Report every line in the listing below where the string "bmesh" shows up.
**** Record set ****
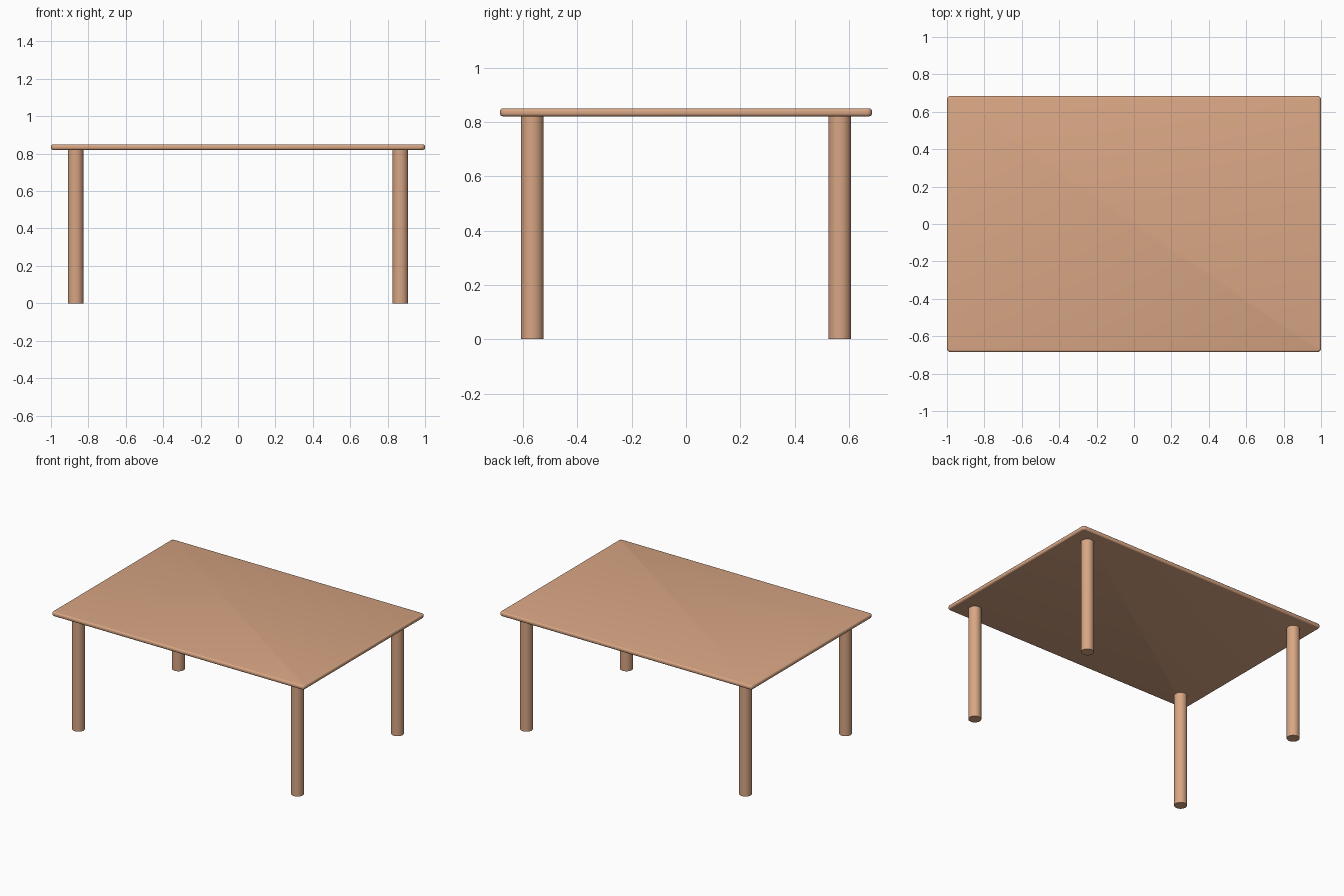
import bpy, bmesh

if "Cube" in bpy.data.objects:
    bpy.data.objects.remove(bpy.data.objects["Cube"])

wood = bpy.data.materials.new("warm_wood")
wood.diffuse_color = (0.69, 0.38, 0.23, 1)
wood.use_nodes = True
wood.node_tree.nodes["Principled BSDF"].inputs["Base Color"].default_value = wood.diffuse_color

TOP_Z, UNDER_Z = 0.85, 0.82


def finish(obj, name):
    obj.name = name
    obj.data.materials.append(wood)
    bpy.ops.object.shade_smooth_by_angle(angle=0.7)


# Tabletop: slab with softened corners and a rounded rim
bpy.ops.mesh.primitive_cube_add(size=1, location=(0, 0, (TOP_Z + UNDER_Z) / 2))
top = bpy.context.object
top.scale = (2.0, 1.37, TOP_Z - UNDER_Z)
bpy.ops.object.transform_apply(location=False, rotation=False, scale=True)

bm = bmesh.new()
bm.from_mesh(top.data)
upright = [e for e in bm.edges
           if abs(e.verts[0].co.z - e.verts[1].co.z) > 0.01]
bmesh.ops.bevel(bm, geom=upright, offset=0.02, segments=4,
                profile=0.5, affect='EDGES')
rim = [e for e in bm.edges
       if abs(e.verts[0].co.z - e.verts[1].co.z) < 0.001]
bmesh.ops.bevel(bm, geom=rim, offset=0.011, segments=3,
                profile=0.5, affect='EDGES')
bm.to_mesh(top.data)
bm.free()
finish(top, "tabletop")

# Four round legs
for y, end in ((-0.566, "front"), (0.566, "back")):
    for x, side in ((-0.868, "left"), (0.868, "right")):
        bpy.ops.mesh.primitive_cylinder_add(
            vertices=32, radius=0.042, depth=UNDER_Z,
            location=(x, y, UNDER_Z / 2))
        finish(bpy.context.object, f"{end}_{side}_leg")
****
Task solution:
import bpy, bmesh
bm = bmesh.new()
bmesh.ops.bevel(bm, geom=upright, offset=0.02, segments=4,
bmesh.ops.bevel(bm, geom=rim, offset=0.011, segments=3,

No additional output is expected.